» **Problem**: Return each line of the data below that contains the string "objects".

-- -- --

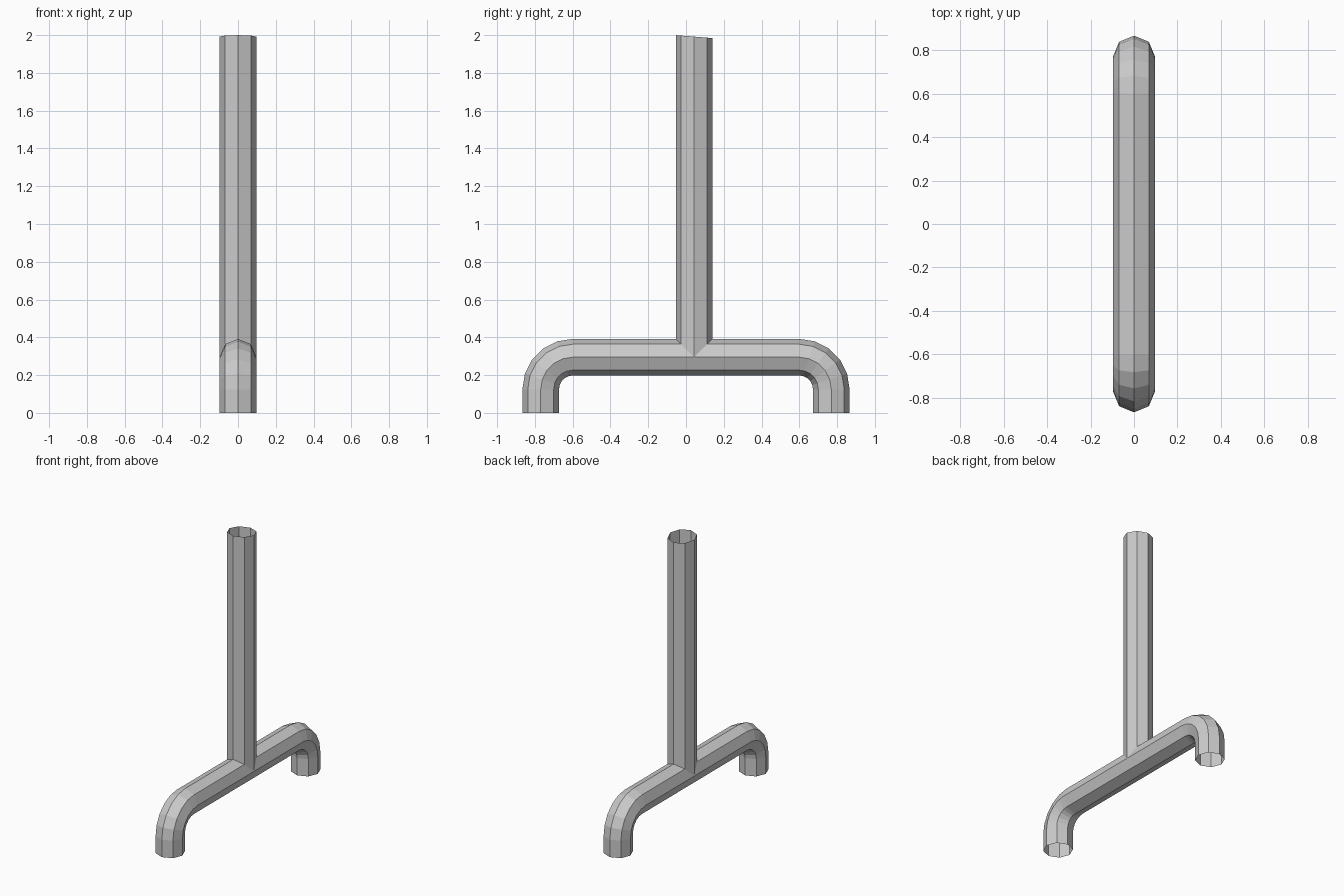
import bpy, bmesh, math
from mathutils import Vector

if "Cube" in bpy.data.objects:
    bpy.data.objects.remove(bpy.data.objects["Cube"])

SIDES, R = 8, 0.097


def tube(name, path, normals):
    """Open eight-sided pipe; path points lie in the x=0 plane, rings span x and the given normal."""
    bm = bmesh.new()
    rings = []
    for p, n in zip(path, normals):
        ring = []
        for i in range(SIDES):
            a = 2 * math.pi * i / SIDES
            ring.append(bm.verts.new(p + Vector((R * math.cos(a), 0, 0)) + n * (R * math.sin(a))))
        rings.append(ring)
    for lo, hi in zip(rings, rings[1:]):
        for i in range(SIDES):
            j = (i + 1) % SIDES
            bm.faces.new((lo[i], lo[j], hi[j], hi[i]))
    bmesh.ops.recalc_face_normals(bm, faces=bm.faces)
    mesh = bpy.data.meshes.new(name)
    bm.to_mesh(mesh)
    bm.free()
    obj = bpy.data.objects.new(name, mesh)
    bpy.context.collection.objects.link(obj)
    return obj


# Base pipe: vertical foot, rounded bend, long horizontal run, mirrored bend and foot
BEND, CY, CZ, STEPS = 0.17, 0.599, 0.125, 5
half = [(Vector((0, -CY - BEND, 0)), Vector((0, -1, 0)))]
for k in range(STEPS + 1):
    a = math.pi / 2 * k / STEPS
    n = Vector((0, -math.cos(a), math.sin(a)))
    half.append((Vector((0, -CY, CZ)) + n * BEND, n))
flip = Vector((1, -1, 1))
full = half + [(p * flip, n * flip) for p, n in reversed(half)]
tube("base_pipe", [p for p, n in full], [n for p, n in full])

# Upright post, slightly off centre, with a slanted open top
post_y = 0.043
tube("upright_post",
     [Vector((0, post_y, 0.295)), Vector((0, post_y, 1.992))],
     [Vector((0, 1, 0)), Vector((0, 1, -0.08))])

-- -- --

» **Exercise result**:
if "Cube" in bpy.data.objects:
    bpy.data.objects.remove(bpy.data.objects["Cube"])
    obj = bpy.data.objects.new(name, mesh)
    bpy.context.collection.objects.link(obj)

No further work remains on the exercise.